A step-by-step guide to becoming a freelancer

Despite the French government embracing digital technology to reduce the form-filling burden, paperwork is a way of life…

Wine: Thoughts on 2015 Bordeaux En Primeur

Table Talk Alex Ignatieff
Fantastic! Finally, a year in Bordeaux to really get excited about. This may not be the biggest news of the day as the…

Tracing the 1,000-mile odyssey of D.H. Lawrence’s phoenix headstone

History and Traditions Robert Bullock
Soon after D. H.Lawrence’s burial in Vence Cemetery on March 4th, 1930, his widow Frieda commissioned a simple headstone…

On y va! Hiking though the Alpes-Maritimes by train

Visiting the Riviera Portia Griffey
I have lived in Nice for the past few years, learning French as I go, as I didn’t speak a word when I arrived. Through…

French Riviera: Information, News, Facts. Life on the Cote d'Azur - Riviera Reporter

So what is new in 2013?

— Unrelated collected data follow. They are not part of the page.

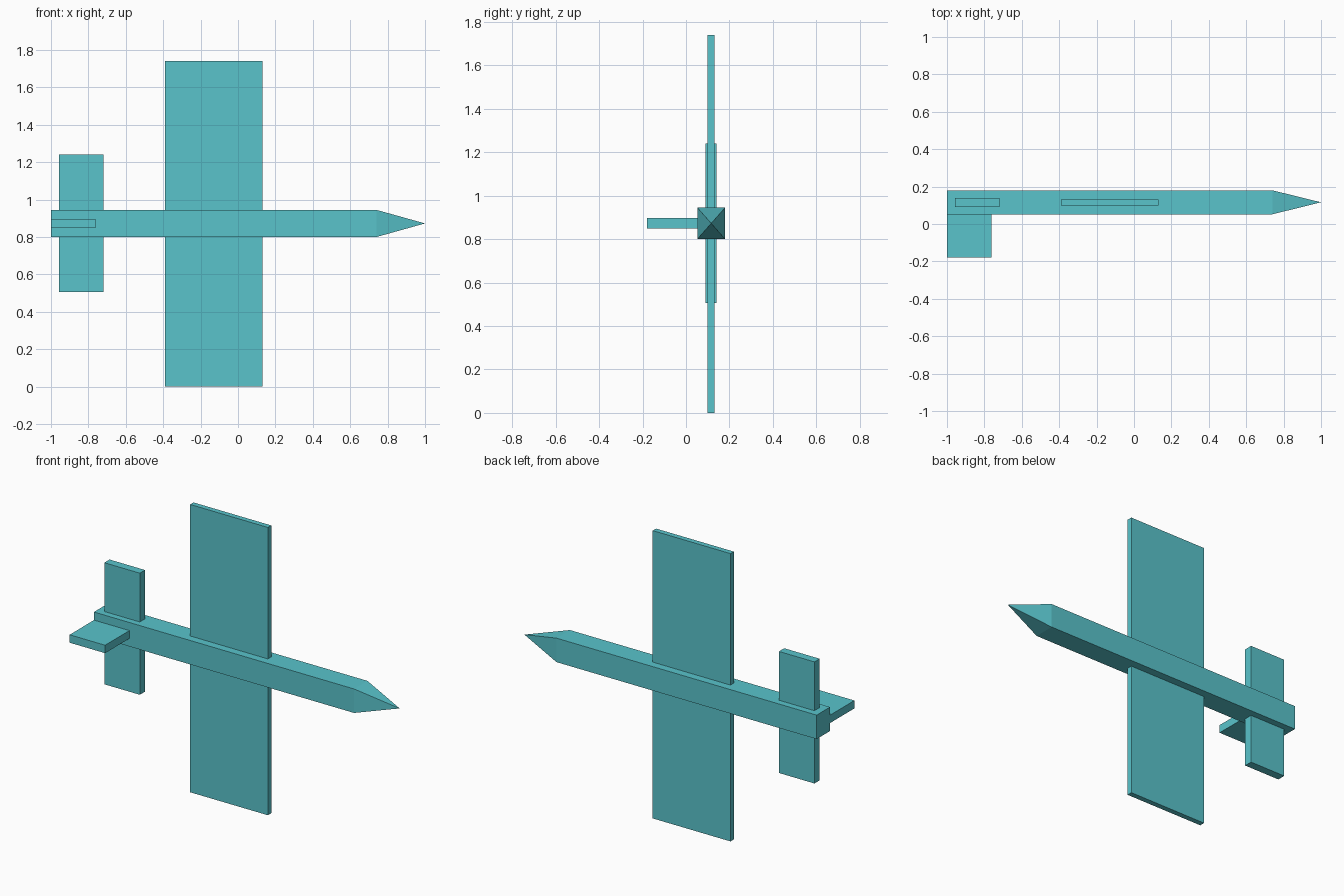
import bpy

if "Cube" in bpy.data.objects:
    bpy.data.objects.remove(bpy.data.objects["Cube"])

def mesh_object(name, verts, faces):
    mesh = bpy.data.meshes.new(name)
    mesh.from_pydata(verts, [], faces)
    mesh.materials.append(teal)
    obj = bpy.data.objects.new(name, mesh)
    bpy.context.collection.objects.link(obj)
    return obj

def box(name, x, y, z):
    verts = [(a, b, c) for a in x for b in y for c in z]
    faces = [(0, 1, 3, 2), (4, 6, 7, 5), (0, 4, 5, 1),
             (2, 3, 7, 6), (0, 2, 6, 4), (1, 5, 7, 3)]
    return mesh_object(name, verts, faces)

teal = bpy.data.materials.new("teal")
teal.diffuse_color = (0.10, 0.55, 0.60, 1)
teal.use_nodes = True
teal.node_tree.nodes["Principled BSDF"].inputs["Base Color"].default_value = teal.diffuse_color

# Square fuselage drawn to a pyramid nose
y0, y1, z0, z1 = 0.052, 0.18, 0.80, 0.945
ring = [(y0, z0), (y1, z0), (y1, z1), (y0, z1)]
verts = [(x, y, z) for x in (-1.0, 0.74) for y, z in ring]
verts.append((1.0, (y0 + y1) / 2, (z0 + z1) / 2))
faces = [(3, 2, 1, 0)]
for i in range(4):
    j = (i + 1) % 4
    faces += [(i, j, j + 4, i + 4), (i + 4, j + 4, 8)]
mesh_object("fuselage", verts, faces)

# Flying surfaces
box("main_wing", (-0.39, 0.13), (0.10, 0.132), (0.0, 1.74))
box("tailplane", (-0.957, -0.72), (0.09, 0.14), (0.505, 1.24))
box("tail_fin", (-1.0, -0.763), (-0.18, 0.06), (0.848, 0.896))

A flurry of cold, depressing bad news, like the weather. Almost comical stories of the wealthy leaving France to avoid the 75% tax on high incomes (over €1M), before the Constitutional Court overturned the measure early in the New Year. Will Gérard Depardieu and his pals return? Unlikely. To quote one of France’s leading actors: “I am leaving because you consider that success, creation, talent, in fact anything that is different, should be penalised.” So said Depardieu in response to Prime Minister Ayrault’s opinion of him being “pathetic” for taking tax residency in Belgium (this was before Depardieu’s Russian foray).

President Hollande seems not to care about the Constitutional Court and has vowed to drive through some other tax on the higher earners: “We will always ask for more from those that have the most,” he declared.

Bernard ArnaultAnother personality to arouse controversy was Bernard Arnault (pictured), Chief Executive of the luxury goods group, LVMH, who is also moving to Belgium. In attempting to gain Belgian citizenship, could France’s richest man be paving a way to enter the tax haven of Monaco by the “back door”? Rich French people often switch nationality before heading to the Mediterranean It all looks shoddy for France’s image to the outside world, coming hard on the heels of the spat with the Indian aluminium giant, ArcelorMittal. Before Christmas, ArcelorMittal had announced the closure of its plant at Florange in July 2012, giving a deadline of the end of the year for prospective suitors to come forward with offers to take the plant over. No one was forthcoming and there was even talk of nationalising the plant. The whole world stood back in shock at the affront on private enterprise. Eventually the French government was obliged to stand aside and allow economic forces to dictate and private business to make its own tough decisions (and let’s not forget that Mr Mittal still employs over 20,000 people in France even with the loss of 600 at Florange).

One solitary bit of good news, which might have escaped the attention of most, was the settlement early in the year between employer and employee unions on means to “fluidify” the conditions of hiring and firing, allocating employees to parts of the economy that are actually working, rather than hanging onto them at places (like Florange) where things definitely are not. Employers have been saying for ages that they need to be able to take employees on under short-term contracts, rather than the kind of “jobs for life” that many French people assume is a God-given right. Employers also need to be able to act quickly and decisively, so if things have stopped working economically they can make staff redundant without protracted disputes with the unions. This “fluidifying” of the conditions of employment should eventually feed through into the unemployment figures, as structurally there will be more incentive to hire staff in the sectors of the economy that are coming out of the recession.

Unemployment is currently running at just over 12% and looks likely to worsen over the next 12 months with PSA, Renault, Virgin Megastores, as some of the big names making swathing cuts to their workforce. Plus ça change – as we enter 2013 – plus c’est la même chose!

Photo: nicogenin